There’s an interesting piece in the Huffington Post by Pinaki Bhattacharya about how the recent announcement about lunar water helped to restore ISRO’s damaged reputation:
For weeks before this, ISRO was being pilloried for the failure and eventual abandonment of the Chandrayaan 1. On 29 August. 2009 the Indian Deep Space Network in Byalalu near Bangalore, lost total contact with Chandrayaan 1. The end was not sudden, nor unexpected. The final failure was a culmination of a number of technical glitches that started to surface soon after the launch of the lunar vehicle.

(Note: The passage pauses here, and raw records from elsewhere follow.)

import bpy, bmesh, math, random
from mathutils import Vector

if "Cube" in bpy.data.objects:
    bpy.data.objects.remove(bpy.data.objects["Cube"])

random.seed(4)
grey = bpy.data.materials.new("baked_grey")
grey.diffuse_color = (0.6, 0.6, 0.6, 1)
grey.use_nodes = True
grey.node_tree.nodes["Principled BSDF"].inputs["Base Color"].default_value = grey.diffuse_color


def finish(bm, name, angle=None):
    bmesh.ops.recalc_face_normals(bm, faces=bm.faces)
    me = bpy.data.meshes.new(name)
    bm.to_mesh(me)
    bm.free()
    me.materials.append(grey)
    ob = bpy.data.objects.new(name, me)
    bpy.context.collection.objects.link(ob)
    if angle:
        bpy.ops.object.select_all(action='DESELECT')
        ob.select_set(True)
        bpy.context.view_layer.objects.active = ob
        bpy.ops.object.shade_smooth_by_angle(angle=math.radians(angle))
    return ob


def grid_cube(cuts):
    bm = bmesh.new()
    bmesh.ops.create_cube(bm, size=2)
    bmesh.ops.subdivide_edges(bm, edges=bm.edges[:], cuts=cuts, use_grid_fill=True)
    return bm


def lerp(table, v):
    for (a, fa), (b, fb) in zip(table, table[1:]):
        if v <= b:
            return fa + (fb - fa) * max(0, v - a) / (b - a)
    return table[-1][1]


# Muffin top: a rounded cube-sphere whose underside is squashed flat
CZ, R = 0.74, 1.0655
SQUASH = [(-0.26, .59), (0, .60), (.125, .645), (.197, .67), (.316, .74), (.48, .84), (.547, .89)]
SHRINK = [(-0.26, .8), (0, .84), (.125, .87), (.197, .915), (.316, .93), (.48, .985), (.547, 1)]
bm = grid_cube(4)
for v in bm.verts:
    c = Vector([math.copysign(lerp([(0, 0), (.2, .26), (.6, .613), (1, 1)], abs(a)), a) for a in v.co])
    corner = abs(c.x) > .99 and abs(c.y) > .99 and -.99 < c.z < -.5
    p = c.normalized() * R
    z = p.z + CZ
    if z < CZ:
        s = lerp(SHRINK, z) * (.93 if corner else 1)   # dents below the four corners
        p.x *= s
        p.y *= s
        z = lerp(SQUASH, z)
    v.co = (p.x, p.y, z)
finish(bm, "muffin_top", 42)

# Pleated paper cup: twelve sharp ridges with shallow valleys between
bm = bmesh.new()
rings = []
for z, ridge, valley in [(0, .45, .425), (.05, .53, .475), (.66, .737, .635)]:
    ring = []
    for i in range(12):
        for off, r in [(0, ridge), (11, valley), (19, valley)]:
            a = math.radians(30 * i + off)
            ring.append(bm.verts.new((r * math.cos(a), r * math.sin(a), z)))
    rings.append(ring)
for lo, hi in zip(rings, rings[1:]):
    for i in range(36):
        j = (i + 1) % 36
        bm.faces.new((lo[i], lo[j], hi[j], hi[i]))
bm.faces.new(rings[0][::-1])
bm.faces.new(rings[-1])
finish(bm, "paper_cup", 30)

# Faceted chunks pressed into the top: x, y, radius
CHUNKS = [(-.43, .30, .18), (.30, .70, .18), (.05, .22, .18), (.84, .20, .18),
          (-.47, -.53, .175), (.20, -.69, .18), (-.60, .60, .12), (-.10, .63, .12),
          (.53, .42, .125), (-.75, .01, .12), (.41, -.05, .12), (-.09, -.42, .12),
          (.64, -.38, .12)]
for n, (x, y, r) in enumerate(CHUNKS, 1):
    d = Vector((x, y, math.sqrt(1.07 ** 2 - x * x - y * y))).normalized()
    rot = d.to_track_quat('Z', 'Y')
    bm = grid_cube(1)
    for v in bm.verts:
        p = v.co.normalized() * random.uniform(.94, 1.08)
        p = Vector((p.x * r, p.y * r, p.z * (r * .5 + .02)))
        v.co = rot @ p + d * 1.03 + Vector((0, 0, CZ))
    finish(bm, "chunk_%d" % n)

In November 2008, barely after a month of its launch the spacecraft’s power systems started to fail one by one and ISRO was compelled to deactivate some of its payloads. In April this year the Star Sensor, a key component, stopped functioning due to intense solar radiation. And in the next month, the backup sensor also failed, thus plunging ISRO into a sense of imminent doom….
Not many believed ISRO when its authorities declared that the spacecraft, Chandrayaan 1 had accomplished “90 per cent of its tasks.” The scientific commentators of the country were quick to charge the space organization with lying to the country about its impending failure and gross incompetence. This week ISRO pulled back from the brink one more time.
It did – for a time. However, I’m eager to see what the investigation into Chandrayaan-1′s failure reveals, how candid ISRO will be with the results, and whether there will be any changes in the agency’s public relations strategy moving forward.
Read the full story.